*Description of the task:* From the first line of the listing below to the line with "# nose and tail", print each line exactly, and nothing more. Leave out the pictures.
________________________________________
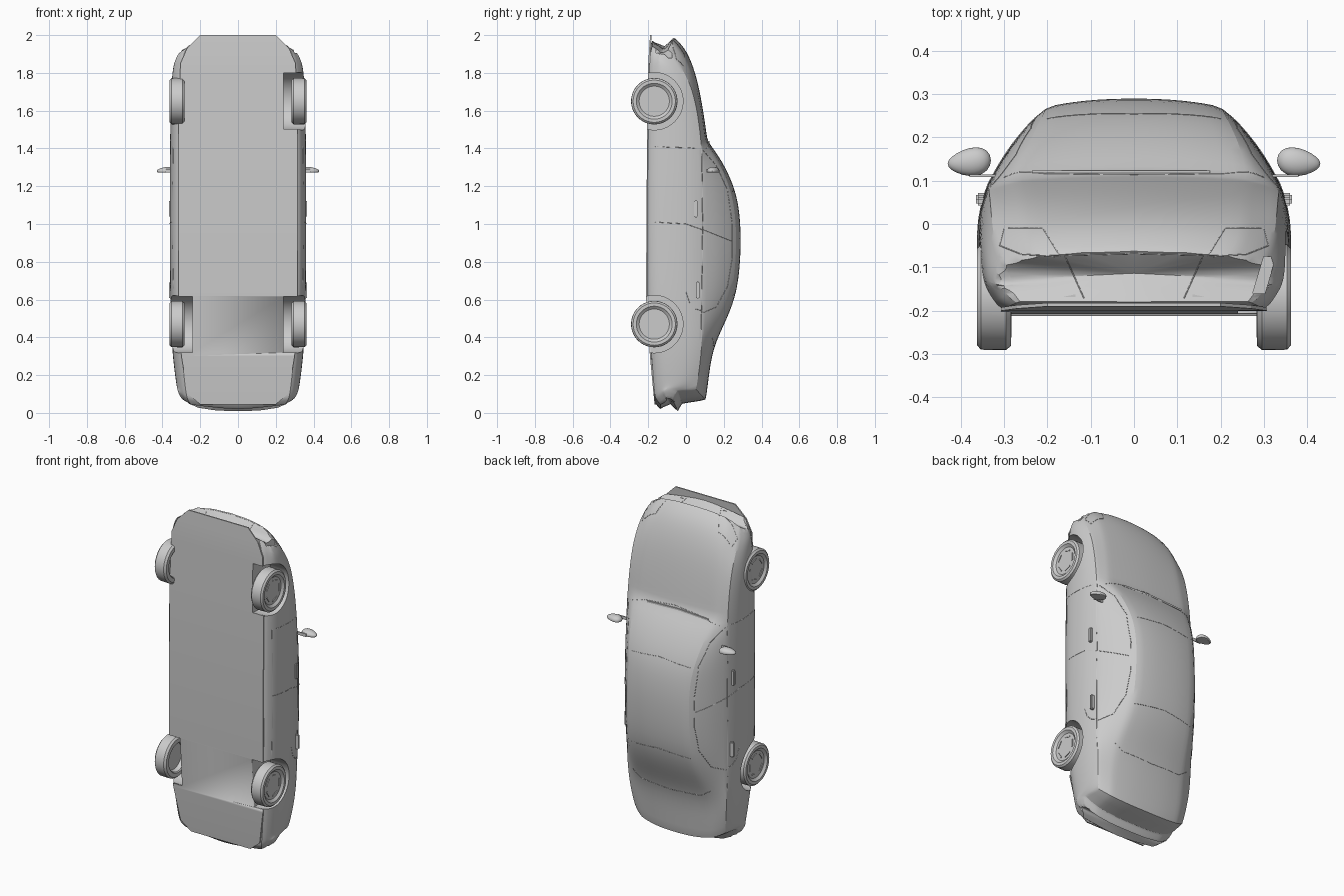
import bpy, bmesh, math
from mathutils import Vector
from mathutils.bvhtree import BVHTree

cube = bpy.data.objects.get("Cube")
if cube:
    bpy.data.objects.remove(cube, do_unlink=True)

grey = bpy.data.materials.new("light grey")
grey.use_nodes = True
grey.diffuse_color = (0.6, 0.6, 0.6, 1)
grey.node_tree.nodes["Principled BSDF"].inputs["Base Color"].default_value = (0.6, 0.6, 0.6, 1)


def finish(name, bm, angle=35):
    bmesh.ops.recalc_face_normals(bm, faces=bm.faces)
    me = bpy.data.meshes.new(name)
    bm.to_mesh(me)
    bm.free()
    ob = bpy.data.objects.new(name, me)
    bpy.context.collection.objects.link(ob)
    me.materials.append(grey)
    smooth(ob, angle)
    return ob


def smooth(ob, angle):
    bpy.ops.object.select_all(action='DESELECT')
    ob.select_set(True)
    bpy.context.view_layer.objects.active = ob
    bpy.ops.object.shade_smooth_by_angle(angle=math.radians(angle))


def box(bm, lo, hi):
    vs = bmesh.ops.create_cube(bm, size=1)["verts"]
    for v in vs:
        v.co = [a + (b - a) * (c + 0.5) for a, b, c in zip(lo, hi, v.co)]
    return vs


# Body: sections along the length (z, half width, floor, shoulder height and
# half width, top height and half width)
SECTIONS = [
    (0.008, .300, -.135, -.070, .290, -.042, .22),
    (0.030, .318, -.160, -.055, .310, -.030, .23),
    (0.048, .322, -.165, -.045, .312, -.020, .23),
    (0.068, .326, -.168, .055, .300, .106, .23),
    (0.175, .338, -.175, .070, .318, .120, .24),
    (0.345, .350, -.187, .085, .330, .142, .24),
    (0.490, .356, -.200, .088, .335, .215, .225),
    (0.650, .360, -.207, .090, .337, .278, .21),
    (0.890, .362, -.207, .090, .338, .294, .205),
    (1.050, .362, -.207, .090, .338, .287, .205),
    (1.190, .362, -.207, .090, .338, .262, .22),
    (1.340, .361, -.206, .087, .336, .190, .255),
    (1.440, .360, -.205, .080, .335, .115, .265),
    (1.580, .358, -.202, .065, .333, .096, .255),
    (1.770, .355, -.198, .030, .330, .062, .25),
    (1.900, .347, -.194, -.025, .325, .015, .25),
    (1.960, .338, -.190, -.065, .312, -.030, .24),
    (1.987, .315, -.180, -.095, .295, -.062, .22),
]


def bow(x, z):
    # nose and tail curve back towards the sides
    f = (abs(x) / .32) ** 4 * .09
    return z + f * max(0, 1 - z / .35) - f * max(0, 1 - (1.99 - z) / .35)


bm = bmesh.new()
rings = []
for z, w, yb, ys, ws, yt, wt in SECTIONS:
    lift = max(0, yt - ys)
    edge = yt - min(.02, lift * .35)
    half = [(0, yb), (w - .045, yb), (w - .012, yb + .04), (w, yb + (ys - yb) * .4),
            (w, yb + (ys - yb) * .75), (ws, ys),
            ((ws + wt) / 2 + .09 * lift, (ys + edge) / 2), (wt, edge),
            (wt * .55, yt - .004), (0, yt)]
    ring = half + [(-x, y) for x, y in half[-2:0:-1]]
    rings.append([bm.verts.new((x, y, bow(x, z))) for x, y in ring])
n = len(rings[0])
for a, b in zip(rings, rings[1:]):
    for i in range(n):
        bm.faces.new((a[i], a[(i + 1) % n], b[(i + 1) % n], b[i]))
bm.faces.new(rings[0])
bm.faces.new(rings[-1])
crease = bm.edges.layers.float.new("crease_edge")


def crease_pair(a, b, value):
    e = bm.edges.get((a, b))
    if e:
        e[crease] = value


for r, value in ((0, .6), (2, .7), (3, .8), (12, .5), (17, .6)):
    for i in range(n):
        if r in (0, 17) or 4 < i < 14:
            crease_pair(rings[r][i], rings[r][(i + 1) % n], value)
for a, b in zip(rings, rings[1:]):
    for i, value in ((1, .7), (17, .7), (5, .6), (13, .6), (7, .35), (11, .35)):
        crease_pair(a[i], b[i], value)
body = finish("body", bm)

AXLES = (.47, 1.65)
WHEEL_Y = -.168

# Cutters for wheel wells and front air openings
bm = bmesh.new()
for z in AXLES:
    for s in (1, -1):
        vs = bmesh.ops.create_cone(bm, cap_ends=True, segments=48, radius1=.152,
                                   radius2=.152, depth=.3)["verts"]
        for v in vs:
            v.co = (v.co.z + s * .39, v.co.x + WHEEL_Y, v.co.y + z)
wells = finish("wheel_well_cutter", bm)
bm = bmesh.new()
for s in (1, -1):
    box(bm, sorted((s * .135, s * .235))[:1] + [-.168, 1.95],
        sorted((s * .135, s * .235))[1:] + [-.118, 2.1])
    for v in box(bm, (-.014, -.16, 1.88), (.014, -.075, 2.1)):
        v.co.x = s * (.30 + v.co.x + (v.co.y + .12) * .3)
openings = finish("air_opening_cutter", bm)


def cut(ob, cutter):
    mod = ob.modifiers.new("cut", 'BOOLEAN')
    mod.operation = 'DIFFERENCE'
    mod.solver = 'EXACT'
    mod.object = cutter
    bpy.context.view_layer.objects.active = ob
    bpy.ops.object.modifier_apply(modifier=mod.name)


sub = body.modifiers.new("round", 'SUBSURF')
sub.levels = sub.render_levels = 2
bpy.context.view_layer.objects.active = body
bpy.ops.object.modifier_apply(modifier=sub.name)
bm = bmesh.new()
bm.from_mesh(body.data)
tree = BVHTree.FromBMesh(bm)
bm.free()
cut(body, wells)
cut(body, openings)
smooth(body, 28)

# Flat floor panel with a lip under the nose
bm = bmesh.new()
FLOOR = [(2.0, .20, -.190), (1.93, .27, -.195), (1.85, .305, -.20), (1.5, .315, -.206),
         (.62, .315, -.212), (.3, .30, -.191), (.1, .265, -.172), (.045, .2, -.166)]
rows = [[bm.verts.new((x, y + t, z)) for x, t in ((-w, 0), (w, 0), (w, .008), (-w, .008))]
        for z, w, y in FLOOR]
for a, b in zip(rows, rows[1:]):
    for i in range(4):
        bm.faces.new((a[i], a[(i + 1) % 4], b[(i + 1) % 4], b[i]))
bm.faces.new(rows[0])
bm.faces.new(rows[-1])
floor = finish("floor_panel", bm, 20)
cut(floor, wells)
for ob in (wells, openings):
    bpy.data.objects.remove(ob, do_unlink=True)

# Wheels: turned profile (distance from the car's centre, radius)
PROFILE = [(.350, 0), (.350, .080), (.356, .088), (.362, .095), (.362, .112), (.353, .122),
           (.295, .123), (.284, .113), (.283, .090), (.288, .084), (.315, .080), (.315, 0)]
for z, end in zip(AXLES, ("rear", "front")):
    for s, side in ((1, "left"), (-1, "right")):
        bm = bmesh.new()
        vs = [bm.verts.new((s * x, WHEEL_Y + r, z)) for x, r in PROFILE]
        es = [bm.edges.new(p) for p in zip(vs, vs[1:])]
        bmesh.ops.spin(bm, geom=vs + es, cent=(0, WHEEL_Y, z), axis=(1, 0, 0),
                       angle=math.tau, steps=40, use_merge=True)
        bmesh.ops.remove_doubles(bm, verts=bm.verts, dist=.0005)
        # hubcap ridges
        for k in range(5):
            t = k * math.tau / 5
            for v in box(bm, (.349, .055, -.022), (.354, .062, .022)):
                x, r, u = v.co
                v.co = (s * x, WHEEL_Y + r * math.cos(t) - u * math.sin(t),
                        z + r * math.sin(t) + u * math.cos(t))
        finish(f"{end}_{side}_wheel", bm)

# Side mirrors and door handles
for s, side in ((1, "left"), (-1, "right")):
    bm = bmesh.new()
    for v in bmesh.ops.create_uvsphere(bm, u_segments=20, v_segments=12, radius=1)["verts"]:
        x, y, z = v.co
        taper = 1 - .25 * x
        v.co = (s * (.38 + .05 * x), .143 + .032 * y * taper - .004 * x,
                max(1.272, 1.28 + .022 * z * taper))
    box(bm, (min(s * .31, s * .38), .108, 1.272), (max(s * .31, s * .38), .114, 1.29))
    finish(f"{side}_mirror", bm)
    for z, y, end in ((1.08, .052, "front"), (.65, .062, "rear")):
        bm = bmesh.new()
        box(bm, (min(s * .34, s * .364), y - .009, z - .045),
            (max(s * .34, s * .364), y + .009, z + .045))
        bmesh.ops.bevel(bm, geom=bm.edges[:], offset=.004, segments=2, affect='EDGES')
        finish(f"{end}_{side}_door_handle", bm)


# Thin trim lines laid on the body; points are given in the plane across the axis
def trim(name, axis, pts, radius=.0014):
    d = Vector([0, 0, 0])
    d[axis] = -1
    for s in (1, -1):
        cu = bpy.data.curves.new(name, 'CURVE')
        cu.dimensions = '3D'
        cu.bevel_depth = radius
        cu.bevel_resolution = 0
        path = []
        for a, b in zip(pts, pts[1:]):
            for k in range(9):
                p = [a[i] + (b[i] - a[i]) * k / 8 for i in (0, 1)]
                p.insert(axis, 3)
                hit = tree.ray_cast(Vector(p), d)[0]
                if hit:
                    path.append((hit.x * s, hit.y, hit.z))
        sp = cu.splines.new('POLY')
        sp.points.add(len(path) - 1)
        for q, co in zip(sp.points, path):
            q.co = (*co, 1)
        cu.materials.append(grey)
        ob = bpy.data.objects.new(f"{'left' if s > 0 else 'right'}_{name}", cu)
        bpy.context.collection.objects.link(ob)


# side lines: (y, z)
trim("front_door_seam", 0, [(-.165, 1.41), (.085, 1.40)])
trim("middle_door_seam", 0, [(-.165, 1.01), (0, 1.0), (.085, .97)])
trim("rear_door_seam", 0, [(0, .64), (.02, .58), (.05, .55), (.085, .54)])
trim("sill_seam", 0, [(-.165, 1.41), (-.165, .64)])
trim("belt_line", 0, [(.083, 1.40), (.088, 1.0), (.08, .37)])
trim("side_window_frame", 0, [(.09, 1.39), (.16, 1.31), (.22, 1.18), (.245, 1.0), (.245, .82),
                              (.22, .67), (.16, .56), (.09, .53)])
trim("window_pillar", 0, [(.09, .97), (.24, .91)])
# upper lines: (x, z)
trim("windshield_top_line", 1, [(0, 1.19), (.2, 1.17)])
trim("rear_window_top_line", 1, [(0, .64), (.2, .62)])
trim("hood_rear_line", 1, [(0, 1.45), (.2, 1.43), (.3, 1.40)])
trim("trunk_line", 1, [(0, .35), (.2, .36), (.26, .40)])
# front lines: (x, y)
trim("grille_line", 2, [(0, -.068), (.16, -.072), (.115, -.172)])
trim("headlight_line", 2, [(.17, -.075), (.26, -.07), (.31, -.05), (.30, -.01), (.21, -.01),
                           (.17, -.075)])

# Wipers
for x0, x1, side in ((-.235, -.03, "right"), (-.03, .175, "left")):
    bm = bmesh.new()
    for v in box(bm, (x0, -.003, -.005), (x1, .003, .005)):
        v.co.y += .121
        v.co.z += 1.437 - .05 * abs(v.co.x)
    finish(f"{side}_wiper", bm)
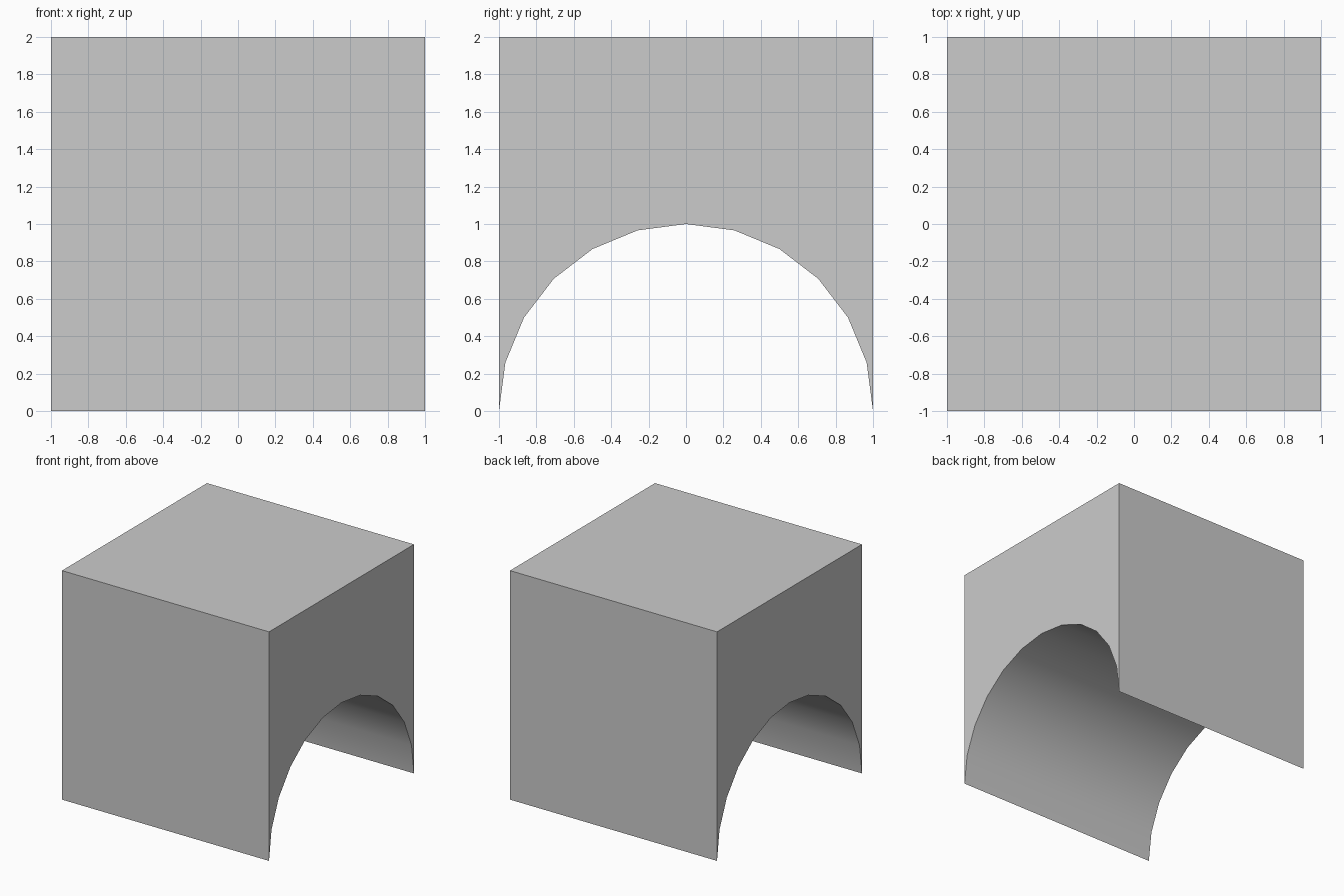
import bpy, bmesh
from math import sin, cos, pi, radians

if "Cube" in bpy.data.objects:
    bpy.data.objects.remove(bpy.data.objects["Cube"])

SEGMENTS = 12   # facets around the half-round opening
HALF = 1.0      # half the block width
HEIGHT = 2.0

# Side profile (y, z): half-round opening, then the two top corners
profile = [(HALF * cos(pi * i / SEGMENTS), HALF * sin(pi * i / SEGMENTS))
           for i in range(SEGMENTS + 1)]
profile += [(-HALF, HEIGHT), (HALF, HEIGHT)]

# Extrude the profile along x
bm = bmesh.new()
end = bm.faces.new([bm.verts.new((-HALF, y, z)) for y, z in profile])
ext = bmesh.ops.extrude_face_region(bm, geom=[end], use_keep_orig=True)
moved = [v for v in ext["geom"] if isinstance(v, bmesh.types.BMVert)]
bmesh.ops.translate(bm, verts=moved, vec=(2 * HALF, 0, 0))
bmesh.ops.recalc_face_normals(bm, faces=bm.faces)

mesh = bpy.data.meshes.new("arch_block")
bm.to_mesh(mesh)
bm.free()
block = bpy.data.objects.new("arch_block", mesh)
bpy.context.collection.objects.link(block)

# Smooth vault, sharp block edges
bpy.context.view_layer.objects.active = block
block.select_set(True)
bpy.ops.object.shade_smooth_by_angle(angle=radians(30))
________________________________________
*Your solution:*
import bpy, bmesh, math
from mathutils import Vector
from mathutils.bvhtree import BVHTree

cube = bpy.data.objects.get("Cube")
if cube:
    bpy.data.objects.remove(cube, do_unlink=True)

grey = bpy.data.materials.new("light grey")
grey.use_nodes = True
grey.diffuse_color = (0.6, 0.6, 0.6, 1)
grey.node_tree.nodes["Principled BSDF"].inputs["Base Color"].default_value = (0.6, 0.6, 0.6, 1)


def finish(name, bm, angle=35):
    bmesh.ops.recalc_face_normals(bm, faces=bm.faces)
    me = bpy.data.meshes.new(name)
    bm.to_mesh(me)
    bm.free()
    ob = bpy.data.objects.new(name, me)
    bpy.context.collection.objects.link(ob)
    me.materials.append(grey)
    smooth(ob, angle)
    return ob


def smooth(ob, angle):
    bpy.ops.object.select_all(action='DESELECT')
    ob.select_set(True)
    bpy.context.view_layer.objects.active = ob
    bpy.ops.object.shade_smooth_by_angle(angle=math.radians(angle))


def box(bm, lo, hi):
    vs = bmesh.ops.create_cube(bm, size=1)["verts"]
    for v in vs:
        v.co = [a + (b - a) * (c + 0.5) for a, b, c in zip(lo, hi, v.co)]
    return vs


# Body: sections along the length (z, half width, floor, shoulder height and
# half width, top height and half width)
SECTIONS = [
    (0.008, .300, -.135, -.070, .290, -.042, .22),
    (0.030, .318, -.160, -.055, .310, -.030, .23),
    (0.048, .322, -.165, -.045, .312, -.020, .23),
    (0.068, .326, -.168, .055, .300, .106, .23),
    (0.175, .338, -.175, .070, .318, .120, .24),
    (0.345, .350, -.187, .085, .330, .142, .24),
    (0.490, .356, -.200, .088, .335, .215, .225),
    (0.650, .360, -.207, .090, .337, .278, .21),
    (0.890, .362, -.207, .090, .338, .294, .205),
    (1.050, .362, -.207, .090, .338, .287, .205),
    (1.190, .362, -.207, .090, .338, .262, .22),
    (1.340, .361, -.206, .087, .336, .190, .255),
    (1.440, .360, -.205, .080, .335, .115, .265),
    (1.580, .358, -.202, .065, .333, .096, .255),
    (1.770, .355, -.198, .030, .330, .062, .25),
    (1.900, .347, -.194, -.025, .325, .015, .25),
    (1.960, .338, -.190, -.065, .312, -.030, .24),
    (1.987, .315, -.180, -.095, .295, -.062, .22),
]


def bow(x, z):
    # nose and tail curve back towards the sides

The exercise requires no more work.